There were reports of a herd of domestic cattle that suddenly went charging up a hill just before the tsunami struck, and the people who chased after the cattle trying to bring them back were also spared from the disaster.
Scientists wonder as they always do in such situations how do animals receive such premonitions of impending danger, and how come we don’t? I believe it is not so much that the call doesn’t come in, but that when it does the line is busy.
What sets us apart from animals is not the size of our brain or the fact we have opposing thumbs, but language. Knowledge and ideas can be easily passed from one person to another via speech, books and now the Internet.
Animals feel the same basic emotions we do; fear, anger, joy and grief, but they cannot communicate their feelings though language as we do. This blessing bestowed on humankind is also, in many ways, a curse.

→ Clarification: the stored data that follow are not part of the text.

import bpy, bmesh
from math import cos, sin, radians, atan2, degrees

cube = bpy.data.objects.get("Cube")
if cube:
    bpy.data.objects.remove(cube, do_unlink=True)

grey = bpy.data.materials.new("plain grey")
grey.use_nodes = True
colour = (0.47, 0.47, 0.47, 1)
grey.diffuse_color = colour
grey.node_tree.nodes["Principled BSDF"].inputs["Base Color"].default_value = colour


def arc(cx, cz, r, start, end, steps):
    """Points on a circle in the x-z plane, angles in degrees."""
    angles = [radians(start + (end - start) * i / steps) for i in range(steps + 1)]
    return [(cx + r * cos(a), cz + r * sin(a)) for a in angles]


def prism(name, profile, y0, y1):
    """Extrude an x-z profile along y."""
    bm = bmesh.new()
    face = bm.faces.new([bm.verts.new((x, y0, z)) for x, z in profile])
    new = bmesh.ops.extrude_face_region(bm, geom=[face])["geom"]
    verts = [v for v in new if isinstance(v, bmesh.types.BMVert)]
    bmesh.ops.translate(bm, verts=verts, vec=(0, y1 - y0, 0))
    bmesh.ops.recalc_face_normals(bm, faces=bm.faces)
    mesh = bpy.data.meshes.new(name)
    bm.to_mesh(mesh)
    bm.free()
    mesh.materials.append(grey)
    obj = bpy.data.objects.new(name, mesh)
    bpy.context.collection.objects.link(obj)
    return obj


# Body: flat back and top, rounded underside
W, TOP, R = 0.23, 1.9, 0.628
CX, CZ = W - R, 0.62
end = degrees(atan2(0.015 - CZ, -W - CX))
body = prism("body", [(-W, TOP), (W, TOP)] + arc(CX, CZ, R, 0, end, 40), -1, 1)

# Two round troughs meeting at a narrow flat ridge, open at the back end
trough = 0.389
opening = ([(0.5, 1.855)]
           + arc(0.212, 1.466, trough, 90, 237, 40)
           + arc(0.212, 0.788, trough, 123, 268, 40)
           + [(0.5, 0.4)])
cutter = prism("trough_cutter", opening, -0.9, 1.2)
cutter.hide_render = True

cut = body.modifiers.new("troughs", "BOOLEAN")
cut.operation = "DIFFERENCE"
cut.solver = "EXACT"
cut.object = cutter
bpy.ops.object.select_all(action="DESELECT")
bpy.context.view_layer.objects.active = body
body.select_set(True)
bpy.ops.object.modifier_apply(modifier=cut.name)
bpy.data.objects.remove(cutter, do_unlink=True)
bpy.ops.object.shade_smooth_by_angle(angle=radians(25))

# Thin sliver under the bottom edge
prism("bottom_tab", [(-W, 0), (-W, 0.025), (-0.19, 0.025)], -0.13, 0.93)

Our thoughts are recorded in words and become memories. They get played over and over our minds like old TV re-runs; mindless chatter that often serves no purpose. So when the call comes in to get out of Dodge because the earth is about to open and swallow you up; the line is busy. If only we could install call waiting.